By 2027, the skyline around Penn Station is expected to look substantially different, courtesy of 10 mostly office-geared towers that are already starting to materialize around an expected revitalized transit hub. The project represents the central fixture of New York State Governor Kathy Hochul’s real estate development plans and marks one of the more ambitious stakes on the asset class, despite headwinds brought on by the ongoing covid-19 pandemic.

Key to its completion, notably, is funding. There is a lack of clarity around the current construction already under way as well as the area’s future plans. What is known is that Vornado Realty Trust – a New York City-based real estate investment trust that owns the majority of the Penn Station development sites – and other project developers would forgo paying property taxes and instead supply a to-be-determined total for the construction itself.

Even with this lack of clarity, the project has drawn logical comparisons to the neighboring Hudson Yards development. Hudson Yards tapped into a similarly structured deal in which developers financed the construction and have avoided what could have been heftier property taxes upon completion.

Funding shortfall

According to analysis from the New York-based advocacy group Reinvent Albany, Penn Station’s tax breaks could reach $1.2 billion, say authors Bridget Fisher and Flávia Leite, who ran similar analysis on Hudson Yards’ tax increment financing. But there is a significant financing shortfall, the report states.

“At best, [payments in lieu of taxes] paid by Vornado will finance less than 55 percent of the state’s share of funding for Penn Station upgrades,” write Fisher and Leite in the July report. According to the duo, the project will need $3.4 billion to $5.9 billion of funding from other sources to reach completion.

But there is capital available for well-located projects. As of September this year, three major commercial real estate debt packages have been put together to upgrade assets at One, 3 and 5 Times Square, without any government help.

Among the financier cohort is JPMorgan Chase, which took the reins on an $840 million refinancing wave for the tourist-frequented hub. In tandem with Bank of America and M&T Bank, JPMorgan is providing $415 million to the New York-based Rudin Family to revitalize 3 Times Square. JPMorgan is also supplying $425 million in debt to refinance Jamestown’s loans on One Times Square.

Morgan Stanley, AIG and Apollo Global Management combined forces to originate $1.3 billion in financing for RXR Realty’s revamp of 5 Times Square, rounding out the $2.1 billion of total debt funneling into the area’s office reworks over the next few years.
Thomas Traynor, vice-chairman in debt and structured finance and co-head of US large loans at CBRE, says location will be crucial to the future of any given office portfolio.

“Class A next to Grand Central or Penn Station, for instance, is going to be in much more demand with a lot of amenities around it and transit around in my opinion and that’s going to differentiate it even within Class A,” Traynor says.
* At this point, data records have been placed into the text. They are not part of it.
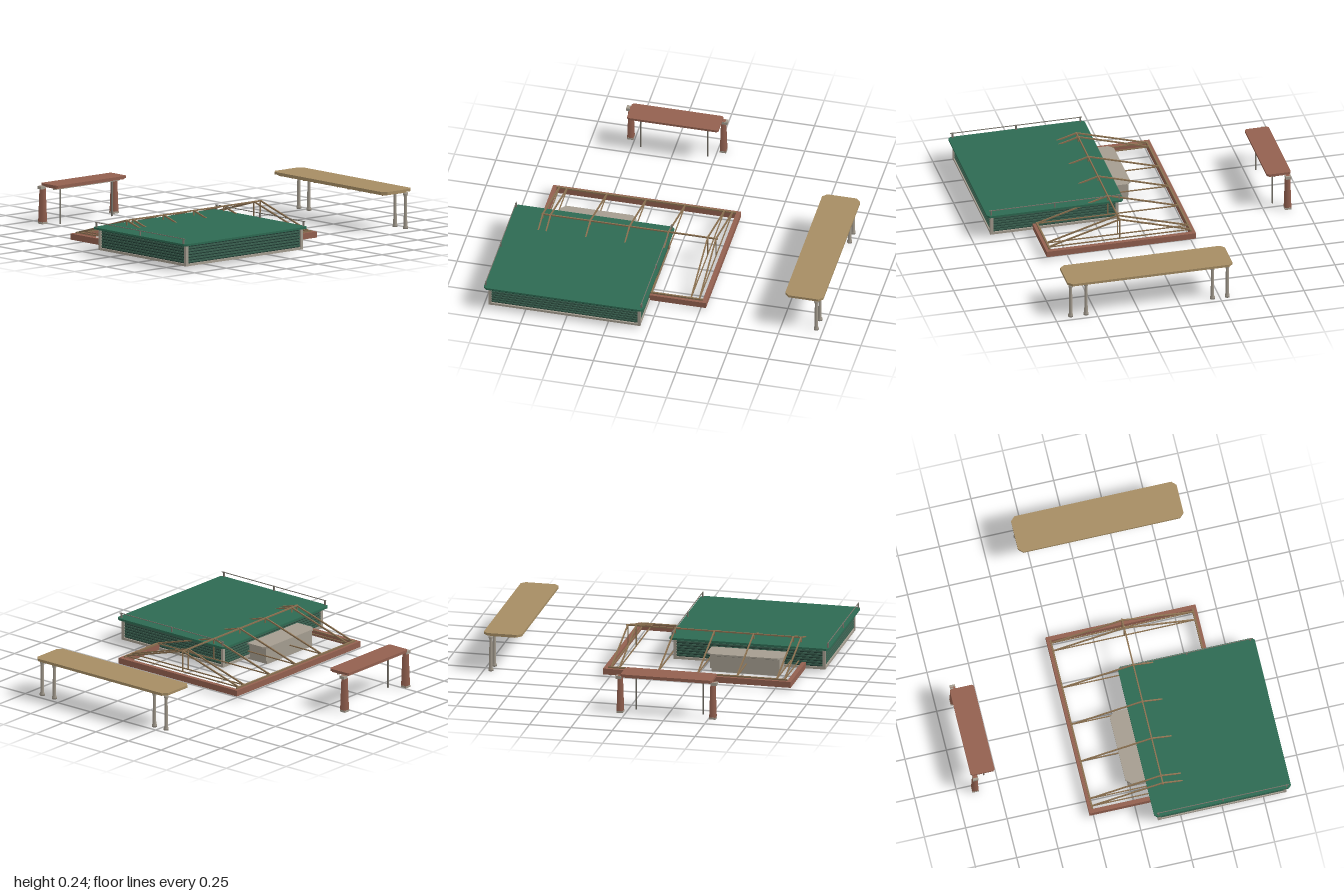
import * as THREE from 'three';

const mat = (name, color) => {
  const m = new THREE.MeshStandardMaterial({ color });
  m.name = name;
  return m;
};

export function createModel() {
  const green = mat('roofGreen', 0x2d6a52), slatGreen = mat('slatGreen', 0x3a6150);
  const dark = mat('darkGap', 0x1f3a31), red = mat('brickRed', 0x93604f);
  const ochre = mat('ochre', 0xa68d63), gray = mat('stoneGray', 0xa59d90);
  const timber = mat('timber', 0x8a7050), steel = mat('steelGray', 0x77736a);
  const model = new THREE.Group();

  const group = (name) => {
    const g = new THREE.Group();
    g.name = name;
    model.add(g);
    return g;
  };
  const put = (parent, name, geo, m) => {
    const mesh = new THREE.Mesh(geo, m);
    mesh.name = name;
    parent.add(mesh);
    return mesh;
  };
  // Box given by its limits on each axis
  const box = (parent, name, m, x0, x1, y0, y1, z0, z1) => {
    const mesh = put(parent, name, new THREE.BoxGeometry(x1 - x0, y1 - y0, z1 - z0), m);
    mesh.position.set((x0 + x1) / 2, (y0 + y1) / 2, (z0 + z1) / 2);
    return mesh;
  };
  // Flat slab with cut corners
  const slab = (parent, name, m, x0, x1, y0, y1, z0, z1, c) => {
    const s = new THREE.Shape([
      [x0 + c, z0], [x1 - c, z0], [x1, z0 + c], [x1, z1 - c],
      [x1 - c, z1], [x0 + c, z1], [x0, z1 - c], [x0, z0 + c],
    ].map(([x, z]) => new THREE.Vector2(x, z)));
    const geo = new THREE.ExtrudeGeometry(s, { depth: y1 - y0, bevelEnabled: false });
    geo.rotateX(Math.PI / 2).translate(0, y1, 0);
    return put(parent, name, geo, m);
  };
  // Square bar between two points
  const bar = (parent, name, m, a, b, w) => {
    const p = new THREE.Vector3(...a), q = new THREE.Vector3(...b);
    const mesh = put(parent, name, new THREE.BoxGeometry(w, w, p.distanceTo(q)), m);
    mesh.position.copy(p).lerp(q, 0.5);
    mesh.lookAt(q);
    return mesh;
  };

  // Main hall: floor, dark core, slatted walls, corner posts
  const hall = group('hall');
  box(hall, 'hallBase', gray, 0.112, 0.888, 0.02, 0.034, 0.052, 0.968);
  box(hall, 'hallCore', dark, 0.122, 0.878, 0.034, 0.146, 0.062, 0.958);
  for (let i = 0; i < 6; i++) {
    const y = 0.04 + i * 0.0165;
    box(hall, 'wallSlat', slatGreen, 0.117, 0.883, y, y + 0.01, 0.057, 0.963);
  }
  for (const x of [0.12, 0.88]) for (const z of [0.06, 0.96])
    box(hall, 'cornerPost', gray, x - 0.009, x + 0.009, 0.02, 0.146, z - 0.009, z + 0.009);
  slab(hall, 'roofSlab', green, 0.085, 0.912, 0.145, 0.157, 0.03, 0.995, 0.016);

  // Rails along the front and back roof edges
  const rails = group('roofRails');
  for (const z of [0.045, 0.985]) {
    bar(rails, 'railTop', steel, [0.1, 0.186, z], [0.9, 0.186, z], 0.004);
    for (const x of [0.11, 0.5, 0.885])
      box(rails, 'railPost', steel, x - 0.004, x + 0.004, 0.155, 0.188, z - 0.004, z + 0.004);
  }

  // Low annex running under the hall
  const annex = group('annex');
  box(annex, 'annexFoundation', gray, -0.01, 0.73, 0, 0.022, 0.31, 0.72);
  box(annex, 'annexWalls', gray, -0.01, 0.2, 0.02, 0.105, 0.3, 0.72);
  slab(annex, 'annexRoof', gray, -0.026, 0.2, 0.102, 0.112, 0.28, 0.742, 0.03);
  for (let i = 0; i < 4; i++) {
    const z = 0.34 + i * 0.095;
    box(annex, 'annexPanel', steel, -0.013, -0.009, 0.096, 0.101, z, z + 0.06);
  }

  // Rectangular curb
  const curb = group('curbFrame');
  for (const x of [-0.262, 0.618])
    box(curb, 'sideCurb', red, x - 0.013, x + 0.013, 0.02, 0.056, -0.285, 0.85);
  for (const z of [-0.272, 0.837])
    box(curb, 'endCurb', red, -0.249, 0.605, 0.02, 0.056, z - 0.013, z + 0.013);
  for (const x of [-0.252, 0.608])
    box(curb, 'wallPlate', timber, x - 0.005, x + 0.005, 0.055, 0.065, -0.26, 0.825);

  // Open roof trusses with a shared ridge
  const trusses = group('trusses');
  const left = -0.252, right = 0.608, ridge = 0.178;
  bar(trusses, 'ridgeBeam', timber, [ridge, 0.187, -0.25], [ridge, 0.187, 0.815], 0.008);
  for (const z of [-0.24, -0.19, 0.047, 0.283, 0.52, 0.76, 0.807]) {
    bar(trusses, 'leftRafter', timber, [left, 0.062, z], [ridge, 0.188, z], 0.008);
    bar(trusses, 'rightRafter', timber, [ridge, 0.188, z], [right, 0.062, z], 0.008);
    bar(trusses, 'tieBeam', timber, [left, 0.061, z], [right, 0.061, z], 0.006);
    bar(trusses, 'kingPost', timber, [ridge, 0.061, z], [ridge, 0.188, z], 0.006);
  }

  // Long canopy on four columns behind
  const canopy = group('longCanopy');
  slab(canopy, 'canopyTop', ochre, -0.322, 0.678, 0.225, 0.24, -1, -0.77, 0.026);
  slab(canopy, 'canopySoffit', ochre, -0.305, 0.661, 0.217, 0.225, -0.985, -0.785, 0.026);
  for (let i = 0; i < 10; i++) {
    const x = -0.27 + i * 0.1;
    box(canopy, 'soffitRib', timber, x - 0.004, x + 0.004, 0.212, 0.218, -0.975, -0.795);
  }
  const profile = [[0, 0], [0.015, 0], [0.015, 0.012], [0.011, 0.02], [0.009, 0.19], [0.014, 0.205], [0.014, 0.218], [0, 0.218]]
    .map(([r, y]) => new THREE.Vector2(r, y));
  for (const x of [-0.295, -0.205, 0.562, 0.655])
    put(canopy, 'canopyColumn', new THREE.LatheGeometry(profile, 12), gray).position.set(x, 0, -0.958);

  // Small red shelter with tapered end piers
  const shelter = group('redShelter');
  slab(shelter, 'shelterTop', red, -0.915, -0.77, 0.226, 0.24, -0.03, 0.522, 0.01);
  for (const [z, s] of [[-0.035, -1], [0.525, 1]]) {
    const pier = new THREE.CylinderGeometry(0.018, 0.027, 0.226, 4);
    pier.rotateY(Math.PI / 4);
    put(shelter, 'pier', pier, red).position.set(-0.892, 0.113, z);
    box(shelter, 'pierFoot', gray, -0.912, -0.872, 0, 0.012, z - 0.02, z + 0.02);
    box(shelter, 'pierCap', gray, -0.908, -0.876, 0.208, 0.226, z - 0.018 + s * 0.008, z + 0.018 + s * 0.008);
  }
  box(shelter, 'shelterBeam', gray, -0.826, -0.814, 0.207, 0.218, -0.01, 0.5);
  box(shelter, 'shelterSoffit', red, -0.905, -0.785, 0.218, 0.227, -0.02, 0.512);
  for (const z of [0.045, 0.45])
    box(shelter, 'thinPost', steel, -0.824, -0.816, 0, 0.21, z - 0.004, z + 0.004);

  return model;
}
Although bringing in a consortium of banks, insurance companies and alternative lenders adds complexity to any coinciding capital stack, betting on the area and its surrounding Class A and even Class B office fixtures may be more favorable than trying to grab more New York City presence in an alternative office sector not undergoing coinciding infrastructure upgrades.

Vornado declined to comment at the time of publication.